NZS 6808:2010 provides suitable methods for the prediction, measurement and assessment of sound from wind farms that takes into account the factors that are specific to that sound. It also recommends limits on the level of sound that can be heard from locations near wind farms.
It is used by wind farm developers, acoustics specialists, councils and others involved in setting and monitoring wind farm noise limits in resource consent conditions.
The noise limits recommended in the Standard are intended to provide protection against sleep disturbance and maintain a reasonable amenity at locations surrounding a wind farm.
People living near a wind farm may still hear the wind farm at times, but if the limits recommended in the Standard are properly applied the level of sound will not be unreasonable or out of place with other sounds in the environment. This approach is consistent with how sound from other sources is managed, such as from ports and airports.
How quiet must a wind farm be?
NZS 6808:2010 recommends that the level of sound from a wind farm, when heard from outside a home, should not exceed the background sound level by more than 5 decibels (dB), or a level of 40 dB, whichever is the greater. In special circumstances for particularly quiet locations, the Standard recommends a lower, more stringent limit during the evening and night time of 35 dB or 5 dB more than the background sound level, whichever is the greater.
People living near a wind farm may hear the wind farm at times, but the limits recommended in the Standard are intended to provide protection against sleep disturbance and maintain a reasonable amenity at locations surrounding a wind farm. Recommendations in the Standard are based on the World Health Organisation's guideline noise limit of 30 dB inside bedrooms to prevent sleep disturbance. This equates to the noise limit in the Standard of 40 dB outside, as sound attenuates – or become quieter – as it travels through walls and windows.
To put the sound levels for wind farms into context, 40 dB is typical of a quiet residential area with only light traffic and natural sounds such as the wind in the trees. In contrast, sound levels along-side an urban road would be around 60 to 70 dB during the day and about 50 to 60 dB at night.
Development of the Standard
The Standards New Zealand committee that developed the Standard included representatives of local authority and community interests, engineering and scientific experts in acoustics, practitioners in planning, resource management and environmental health and wind farm developers.
The representatives were nominated by:
- Energy Efficiency and Conservation Authority
- Executive of Community Boards
- Local Government New Zealand
- Massey University

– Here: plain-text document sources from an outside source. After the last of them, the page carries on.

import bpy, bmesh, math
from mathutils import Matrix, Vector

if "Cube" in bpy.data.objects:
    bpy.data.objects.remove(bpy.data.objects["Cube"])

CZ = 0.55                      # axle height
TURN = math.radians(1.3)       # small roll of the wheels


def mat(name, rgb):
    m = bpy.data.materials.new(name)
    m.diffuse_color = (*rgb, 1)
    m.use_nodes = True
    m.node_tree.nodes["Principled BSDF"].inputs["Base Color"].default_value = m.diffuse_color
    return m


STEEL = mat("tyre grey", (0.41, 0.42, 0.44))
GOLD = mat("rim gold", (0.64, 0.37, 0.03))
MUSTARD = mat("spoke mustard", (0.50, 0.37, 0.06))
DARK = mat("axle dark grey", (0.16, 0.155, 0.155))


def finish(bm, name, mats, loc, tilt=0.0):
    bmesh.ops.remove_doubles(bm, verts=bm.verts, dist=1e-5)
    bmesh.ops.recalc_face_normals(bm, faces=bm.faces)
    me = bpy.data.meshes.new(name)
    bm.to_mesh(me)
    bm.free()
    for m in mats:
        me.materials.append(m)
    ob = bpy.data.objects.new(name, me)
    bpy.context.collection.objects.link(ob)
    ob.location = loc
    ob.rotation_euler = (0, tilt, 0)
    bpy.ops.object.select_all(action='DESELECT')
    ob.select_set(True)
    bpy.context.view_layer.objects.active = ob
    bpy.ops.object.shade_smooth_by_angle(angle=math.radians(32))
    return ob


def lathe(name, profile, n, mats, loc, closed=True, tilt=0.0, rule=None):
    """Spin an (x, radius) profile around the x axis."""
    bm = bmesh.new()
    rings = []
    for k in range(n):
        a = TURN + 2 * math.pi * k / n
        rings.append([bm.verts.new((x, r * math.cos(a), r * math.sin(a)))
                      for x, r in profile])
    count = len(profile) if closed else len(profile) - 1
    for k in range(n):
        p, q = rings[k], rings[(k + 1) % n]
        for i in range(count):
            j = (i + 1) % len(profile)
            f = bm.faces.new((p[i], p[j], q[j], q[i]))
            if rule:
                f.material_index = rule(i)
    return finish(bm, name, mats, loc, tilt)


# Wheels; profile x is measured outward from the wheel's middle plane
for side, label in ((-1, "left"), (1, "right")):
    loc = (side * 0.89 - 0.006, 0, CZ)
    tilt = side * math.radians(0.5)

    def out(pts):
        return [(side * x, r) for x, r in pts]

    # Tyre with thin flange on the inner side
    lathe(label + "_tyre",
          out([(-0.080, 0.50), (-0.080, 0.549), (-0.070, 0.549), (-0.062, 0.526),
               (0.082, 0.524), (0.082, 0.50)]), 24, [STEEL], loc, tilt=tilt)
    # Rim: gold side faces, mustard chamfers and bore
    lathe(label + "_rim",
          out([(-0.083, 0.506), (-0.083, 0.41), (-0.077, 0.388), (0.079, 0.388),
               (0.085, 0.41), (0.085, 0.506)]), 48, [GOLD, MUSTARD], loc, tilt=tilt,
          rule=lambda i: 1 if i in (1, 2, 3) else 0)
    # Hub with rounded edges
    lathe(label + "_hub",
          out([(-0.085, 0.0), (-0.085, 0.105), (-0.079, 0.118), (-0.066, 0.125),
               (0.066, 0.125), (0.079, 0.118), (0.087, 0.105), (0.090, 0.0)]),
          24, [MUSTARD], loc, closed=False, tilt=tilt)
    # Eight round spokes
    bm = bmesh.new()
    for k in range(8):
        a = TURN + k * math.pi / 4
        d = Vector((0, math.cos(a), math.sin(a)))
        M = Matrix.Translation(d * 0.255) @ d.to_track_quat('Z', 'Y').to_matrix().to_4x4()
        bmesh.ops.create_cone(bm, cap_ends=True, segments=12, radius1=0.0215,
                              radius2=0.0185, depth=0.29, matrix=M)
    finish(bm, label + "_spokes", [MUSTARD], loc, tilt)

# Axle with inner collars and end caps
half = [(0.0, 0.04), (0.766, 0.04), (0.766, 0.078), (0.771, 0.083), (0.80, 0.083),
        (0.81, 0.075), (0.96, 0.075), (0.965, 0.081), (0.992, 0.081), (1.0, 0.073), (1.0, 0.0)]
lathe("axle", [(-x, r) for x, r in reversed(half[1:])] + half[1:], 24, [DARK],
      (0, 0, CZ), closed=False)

- Ministry for the Environment
- Ministry of Health
- New Zealand Acoustical Society
- New Zealand Institute of Environmental Health Inc.
- New Zealand Wind Energy Association
- Resource Management Law Association
- University of Auckland.